The session was centred on the state of Oregon’s economy and industry, but that state’s situation mirrors that of the US – and much of Canada.
In the US, at least, the plunging housing market was probably the most visible factor, but mortgage lenders and questionable bank practices exacerbated that problem.
Oregon state employment economist Art Ayre declared that he thought Oregon would be hit less than the rest of the country, “but this was not so. Oregon just joined the downturn a little late”.
He reported that the state was 16th out of 50 in job losses. Employment peaked in November/December 2007, declined in 2008, and plunged during the beginning of the third quarter.
He predicted a net job loss through to the fourth quarter of 2009, then slowing to moderate growth, but with prolonged housing market instability.
Overall, he sees 1,800 wood product manufacturing job losses in the 10-year period ending in 2016.
He said Oregon outperformed during the 1990s and recovered rapidly from the earlier recession: “The fourth quarter last year was pretty bad, and it looks the same for this quarter”.
He reported that the wood products industry lost 5,000 jobs last year. This doesn’t include logging, which was “way down. Manufacturing downturn steepened in the last few months and construction has really taken a hit,he said.
In a short-term forecast, he concluded that he expects a 4.3% drop in 2009 with a “very modest gainnext year.
The federal government owns a large share of the state’s forestland and preservation policies forced on them have limited the available harvest, thus more of the cut is now on private lands.
David Ford, director, Oregon Small Woodlands Association, said the recent cut was four billion board feet, with three billion of that from private lands.
Much of these small forests are owned by older people (average age 66), handing them down to their children. Thus many are broken up into smaller units.
“We’re still growing more trees than we’re harvesting – about 80% of the growth on these private lands,he said.
He has concerns about manufacturing capacity when the markets return. Cutbacks in federal harvesting have already forced many closedowns. “We have taken off-line virtually all of the outmoded capacity that wasn’t up to par. If we don’t have the basic
infrastructure, we can’t survive,Mr Ford concluded.
Craig Adair, APA’s director of market research, warned, “I don’t think we’ve hit bottom yet, although we’re getting near the bottom. Maybe plywood has learned to live with it. Western mills have found niche
An ominous note was that large home centres halted buying in the fourth quarter of 2008. Non-residential construction was some help last year, but dropped off in 2009.
When OSB came out as a strong competitor to plywood, the latter market weakened. However plywood has held up somewhat in this terrible market. Developing niche markets has been a large factor in that development.
One such market is upholstered furniture frames where hardwood lumber held sway.
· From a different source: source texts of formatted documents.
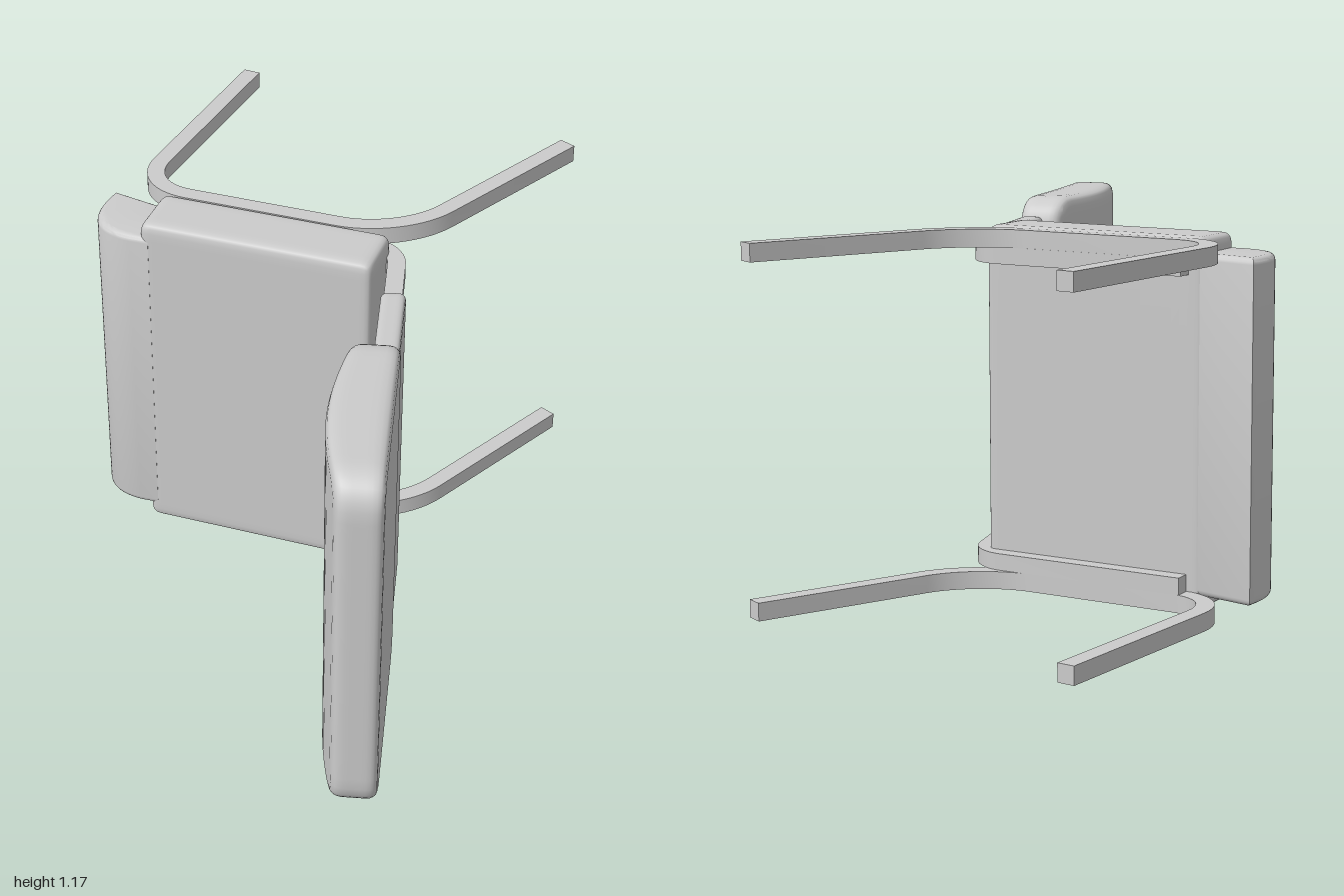
import * as THREE from 'three';
import { mergeVertices, toCreasedNormals } from 'three/addons/utils/BufferGeometryUtils.js';

const material = new THREE.MeshStandardMaterial({ color: 0xcccccc });
const MID_Y = 0.592; // mirror plane of the chair, which lies on its side

function addMesh(parent, name, geometry) {
  const mesh = new THREE.Mesh(geometry, material);
  mesh.name = name;
  parent.add(mesh);
  return mesh;
}

// Cushion block: outline corners rounded by R, rim rounded by r, optional crown on the +z face
function cushion(length, height, depth, R, r, crown = 0) {
  let geo = new THREE.BoxGeometry(2, 2, 2, 28, 28, 12);
  geo.deleteAttribute('uv');
  geo.deleteAttribute('normal');
  geo = mergeVertices(geo);
  const p = geo.attributes.position;
  const half = [length / 2, height / 2, depth / 2];
  const spread = (v, h) => Math.sin(v * Math.PI / 2) * h;
  for (let i = 0; i < p.count; i++) {
    const x = spread(p.getX(i), half[0]);
    const y = spread(p.getY(i), half[1]);
    let z = spread(p.getZ(i), half[2]);
    const ix = THREE.MathUtils.clamp(x, R - half[0], half[0] - R);
    const iy = THREE.MathUtils.clamp(y, R - half[1], half[1] - R);
    const dx = x - ix, dy = y - iy, len = Math.hypot(dx, dy);
    let reach = Math.max(Math.abs(dx), Math.abs(dy));
    const a = Math.max(0, reach - (R - r));
    const b = Math.max(0, Math.abs(z) - (half[2] - r));
    const s = a + b > 0 ? Math.max(a, b) / Math.hypot(a, b) : 1;
    reach += a * (s - 1);
    z += Math.sign(z) * b * (s - 1);
    const k = len > 0 ? reach / len : 0;
    const nx = ix + dx * k;
    z += crown * Math.sin(Math.PI * (nx / length + 0.5)) * (z / depth + 0.5);
    p.setXYZ(i, nx, iy + dy * k, z);
  }
  geo.computeVertexNormals();
  return geo;
}

// Extrudes a plan outline of [x, z] points upwards
function extrudePlan(points, y0, y1, bevel = 0) {
  const shape = new THREE.Shape(points.map(([x, z]) => new THREE.Vector2(x, -z)));
  const geo = new THREE.ExtrudeGeometry(shape, {
    depth: y1 - y0 - 2 * bevel, bevelEnabled: bevel > 0, bevelSize: bevel,
    bevelThickness: bevel, bevelOffset: -bevel, bevelSegments: 4,
  });
  geo.rotateX(-Math.PI / 2);
  geo.translate(0, y0 + bevel, 0);
  return toCreasedNormals(geo, 0.6);
}

// Bent flat bar through [x, z, bend length] corners
function bar(corners, width, y0, y1) {
  const pts = corners.map(c => new THREE.Vector2(c[0], c[1]));
  const line = [pts[0]];
  for (let i = 1; i < pts.length - 1; i++) {
    const c = pts[i], t = corners[i][2];
    const toPrev = pts[i - 1].clone().sub(c).normalize();
    const toNext = pts[i + 1].clone().sub(c).normalize();
    const at = (dir, d) => c.clone().addScaledVector(dir, d);
    line.push(...new THREE.CubicBezierCurve(at(toPrev, t), at(toPrev, t * 0.42),
      at(toNext, t * 0.42), at(toNext, t)).getPoints(14));
  }
  line.push(pts[pts.length - 1]);
  const left = [], right = [];
  line.forEach((q, i) => {
    const d = line[Math.min(i + 1, line.length - 1)].clone()
      .sub(line[Math.max(i - 1, 0)]).normalize().multiplyScalar(width / 2);
    left.push([q.x - d.y, q.y + d.x]);
    right.unshift([q.x + d.y, q.y - d.x]);
  });
  return extrudePlan([...left, ...right], y0, y1);
}

export function createModel() {
  const chair = new THREE.Group();
  chair.name = 'chair';
  const backAngle = Math.atan2(-0.943, 0.333);

  // Seat cushion and its narrower rounded front lip
  const seat = addMesh(chair, 'seat', cushion(0.74, 1.118, 0.2, 0.03, 0.025));
  seat.position.set(-0.15, MID_Y, -0.105);
  seat.rotation.y = 0.1;

  const front = new THREE.CubicBezierCurve(
    new THREE.Vector2(-0.705, -0.185), new THREE.Vector2(-0.72, -0.04),
    new THREE.Vector2(-0.67, 0.045), new THREE.Vector2(-0.54, 0.038));
  const lip = [...front.getPoints(20).map(v => [v.x, v.y]),
    [-0.48, 0.029], [-0.46, -0.165], [-0.53, -0.167]];
  addMesh(chair, 'seatLip', extrudePlan(lip, 0.08, 1.104, 0.02));

  // Lower back panel
  const panel = addMesh(chair, 'backPanel', cushion(0.34, 1.055, 0.075, 0.035, 0.02));
  panel.position.set(0.372, MID_Y, 0.15);
  panel.rotation.y = backAngle;

  // Crowned backrest
  const backrest = addMesh(chair, 'backrest', cushion(0.72, 1.174, 0.13, 0.1, 0.03, 0.053));
  backrest.position.set(0.519, MID_Y, 0.632);
  backrest.rotation.y = backAngle;

  // Leg frames and back supports, one of each per side
  const legPath = [[-0.625, -1], [-0.625, -0.181, 0.17], [0.23, -0.265, 0.2], [0.5, -0.99]];
  const supportPath = [[-0.48, -0.196], [0.222, -0.265, 0.09], [0.375, 0.16]];
  for (const [side, sign] of [['right', -1], ['left', 1]]) {
    const range = (inner, outer) => [MID_Y + sign * inner, MID_Y + sign * outer].sort((a, b) => a - b);
    addMesh(chair, side + 'LegFrame', bar(legPath, 0.055, ...range(0.5, 0.555)));
    addMesh(chair, side + 'BackSupport', bar(supportPath, 0.055, ...range(0.448, 0.5)));
  }
  return chair;
}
There was 50% waste in cutting knots and defects but plywood, with very little waste, now has 75% of that market.
There are 77 softwood plywood plants in the US and Canada. Oregon is the largest producer, with 19 of those mills. I-joists, previously an industrial product, are heavily used in residential construction. Builders say they adapted to I-joists because they had to throw out waste.
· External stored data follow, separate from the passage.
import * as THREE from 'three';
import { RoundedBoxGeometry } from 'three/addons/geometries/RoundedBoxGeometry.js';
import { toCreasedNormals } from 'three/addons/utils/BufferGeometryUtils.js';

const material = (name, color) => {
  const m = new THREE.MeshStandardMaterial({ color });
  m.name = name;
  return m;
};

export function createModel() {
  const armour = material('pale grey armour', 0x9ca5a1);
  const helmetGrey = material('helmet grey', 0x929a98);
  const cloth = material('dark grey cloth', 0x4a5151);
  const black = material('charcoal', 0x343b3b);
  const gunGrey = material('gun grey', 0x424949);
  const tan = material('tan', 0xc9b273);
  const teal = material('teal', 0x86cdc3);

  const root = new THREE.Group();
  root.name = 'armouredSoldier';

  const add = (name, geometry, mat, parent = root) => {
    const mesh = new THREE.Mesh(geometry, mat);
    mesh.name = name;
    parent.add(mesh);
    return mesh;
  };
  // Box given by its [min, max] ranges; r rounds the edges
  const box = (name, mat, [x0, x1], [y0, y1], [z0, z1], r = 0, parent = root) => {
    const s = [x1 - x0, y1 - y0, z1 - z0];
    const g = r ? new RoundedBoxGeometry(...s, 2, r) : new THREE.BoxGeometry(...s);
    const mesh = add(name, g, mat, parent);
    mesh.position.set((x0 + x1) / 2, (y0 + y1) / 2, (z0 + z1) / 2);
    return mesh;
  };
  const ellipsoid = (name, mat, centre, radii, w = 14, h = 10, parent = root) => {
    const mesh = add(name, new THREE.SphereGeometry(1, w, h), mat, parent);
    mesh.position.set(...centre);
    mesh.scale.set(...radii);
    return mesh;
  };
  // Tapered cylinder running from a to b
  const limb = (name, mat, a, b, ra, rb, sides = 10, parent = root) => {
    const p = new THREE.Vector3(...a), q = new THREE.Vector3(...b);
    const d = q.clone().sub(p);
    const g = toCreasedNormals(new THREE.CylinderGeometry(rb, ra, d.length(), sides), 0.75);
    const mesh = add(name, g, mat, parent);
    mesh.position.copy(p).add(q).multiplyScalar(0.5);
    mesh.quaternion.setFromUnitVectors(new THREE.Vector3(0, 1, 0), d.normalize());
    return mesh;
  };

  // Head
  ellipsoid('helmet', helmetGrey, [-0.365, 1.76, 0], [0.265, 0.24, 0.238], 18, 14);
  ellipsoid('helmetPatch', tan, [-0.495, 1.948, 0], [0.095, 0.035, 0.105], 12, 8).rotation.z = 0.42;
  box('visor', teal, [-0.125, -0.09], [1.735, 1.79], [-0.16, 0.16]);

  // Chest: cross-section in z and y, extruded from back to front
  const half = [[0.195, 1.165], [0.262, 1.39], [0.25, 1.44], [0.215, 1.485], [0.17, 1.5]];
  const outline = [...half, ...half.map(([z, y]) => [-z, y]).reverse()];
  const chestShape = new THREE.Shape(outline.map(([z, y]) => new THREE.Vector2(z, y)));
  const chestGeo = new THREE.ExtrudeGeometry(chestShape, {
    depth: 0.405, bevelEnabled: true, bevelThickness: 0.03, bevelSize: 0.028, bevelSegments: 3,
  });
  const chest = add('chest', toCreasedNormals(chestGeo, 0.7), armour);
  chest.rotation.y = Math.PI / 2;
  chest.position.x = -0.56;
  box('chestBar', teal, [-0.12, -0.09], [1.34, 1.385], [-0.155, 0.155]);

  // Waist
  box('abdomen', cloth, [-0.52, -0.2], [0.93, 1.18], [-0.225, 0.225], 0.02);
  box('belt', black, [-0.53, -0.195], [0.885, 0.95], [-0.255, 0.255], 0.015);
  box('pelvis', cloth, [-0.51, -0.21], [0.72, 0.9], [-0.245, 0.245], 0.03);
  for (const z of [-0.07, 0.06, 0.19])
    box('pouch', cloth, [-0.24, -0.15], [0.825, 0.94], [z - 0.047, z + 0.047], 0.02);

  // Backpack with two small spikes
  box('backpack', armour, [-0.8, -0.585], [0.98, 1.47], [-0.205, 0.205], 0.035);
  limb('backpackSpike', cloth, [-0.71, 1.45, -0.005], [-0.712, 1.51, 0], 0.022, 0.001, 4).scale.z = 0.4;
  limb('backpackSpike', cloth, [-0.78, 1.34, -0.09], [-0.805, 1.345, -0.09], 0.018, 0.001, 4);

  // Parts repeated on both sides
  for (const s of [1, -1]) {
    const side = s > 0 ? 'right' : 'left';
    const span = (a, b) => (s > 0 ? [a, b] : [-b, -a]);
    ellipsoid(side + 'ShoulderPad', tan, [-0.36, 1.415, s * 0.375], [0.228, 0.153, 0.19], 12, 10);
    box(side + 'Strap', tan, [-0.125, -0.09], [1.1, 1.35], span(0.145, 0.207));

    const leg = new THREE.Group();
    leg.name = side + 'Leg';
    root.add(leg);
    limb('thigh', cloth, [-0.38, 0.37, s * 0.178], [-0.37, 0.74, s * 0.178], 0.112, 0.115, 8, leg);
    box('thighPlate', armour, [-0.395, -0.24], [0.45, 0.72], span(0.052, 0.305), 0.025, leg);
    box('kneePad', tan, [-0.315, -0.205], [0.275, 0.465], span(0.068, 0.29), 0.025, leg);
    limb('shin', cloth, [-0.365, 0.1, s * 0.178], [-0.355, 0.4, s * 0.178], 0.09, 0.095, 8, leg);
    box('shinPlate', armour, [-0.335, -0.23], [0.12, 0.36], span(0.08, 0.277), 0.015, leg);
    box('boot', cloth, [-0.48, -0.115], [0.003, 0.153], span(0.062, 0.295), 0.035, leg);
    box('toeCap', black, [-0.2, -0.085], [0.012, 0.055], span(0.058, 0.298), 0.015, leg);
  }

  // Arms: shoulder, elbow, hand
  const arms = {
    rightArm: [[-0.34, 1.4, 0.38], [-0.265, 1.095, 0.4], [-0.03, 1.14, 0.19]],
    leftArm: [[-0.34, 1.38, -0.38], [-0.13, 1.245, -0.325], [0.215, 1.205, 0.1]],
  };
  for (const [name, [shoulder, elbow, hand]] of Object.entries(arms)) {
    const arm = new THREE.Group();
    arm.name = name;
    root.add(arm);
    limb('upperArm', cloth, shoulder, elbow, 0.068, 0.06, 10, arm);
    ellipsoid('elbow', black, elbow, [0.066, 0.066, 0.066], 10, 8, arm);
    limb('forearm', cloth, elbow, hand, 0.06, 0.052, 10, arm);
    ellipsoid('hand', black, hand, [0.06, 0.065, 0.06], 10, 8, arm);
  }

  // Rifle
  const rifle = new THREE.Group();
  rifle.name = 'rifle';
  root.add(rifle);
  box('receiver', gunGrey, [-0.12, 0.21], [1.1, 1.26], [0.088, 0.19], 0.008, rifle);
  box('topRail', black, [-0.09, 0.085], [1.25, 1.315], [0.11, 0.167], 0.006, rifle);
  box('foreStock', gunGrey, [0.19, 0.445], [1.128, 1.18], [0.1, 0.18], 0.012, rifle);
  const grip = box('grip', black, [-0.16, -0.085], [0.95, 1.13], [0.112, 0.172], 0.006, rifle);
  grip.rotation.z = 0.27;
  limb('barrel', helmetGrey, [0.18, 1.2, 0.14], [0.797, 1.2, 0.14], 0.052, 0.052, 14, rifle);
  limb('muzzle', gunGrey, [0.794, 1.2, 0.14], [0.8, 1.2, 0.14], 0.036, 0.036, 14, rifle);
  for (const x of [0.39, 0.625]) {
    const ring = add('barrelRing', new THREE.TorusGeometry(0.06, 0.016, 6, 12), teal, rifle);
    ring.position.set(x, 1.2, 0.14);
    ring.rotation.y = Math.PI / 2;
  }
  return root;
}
Mr Adair tallied 77 softwood plywood plants in the US and Canada, 60 OSB plants, 37 glulam plants, 32 I-joist plants and 18 LVL plants. He emphasised that plywood is less dependent on US housing than most wood products and gave a breakdown for dependencies in 2007: I-joist 70%, LVL 70%, OSB 65%, glulam beams 60%, softwood lumber 33% and softwood plywood 21%.
“For the past two years we have predicted the bottom of this market. We do feel that we’re near the bottom in home-building,said Mr Adair.
He still sees markets capable of development. “Most of the homes in the south are still on concrete. Also the industrial market still offers growth, but we need a stimulus to dry up the surplus housing,he said.
He outlined the steps leading to the present recession: liberal housing policy, sub prime mortgages, everyone bought “ahead of schedule”, big housing inventory, credit crisis, recession.
The average of seven agency forecasts for 2009 housing starts was 500,000, compared with 905,500 in 2008. For 2010 it was 775,000. They predicted an increase of about the same percentage from 2009 to 2013.
His final predictions and advice:
• Housing begins to get better late 2009, into 2010
• Housing and wood products will suffer for another year
• Daily survival for now
• Planning doesn’t cost much. Look at markets where growth is possible and diversify your portfolio
• Concrete slab floors can be wood
• Non-residential buildings don’t have to be built with steel and concrete
• Industrial markets still offer growth by displacing plastic and metal in
numerous areas.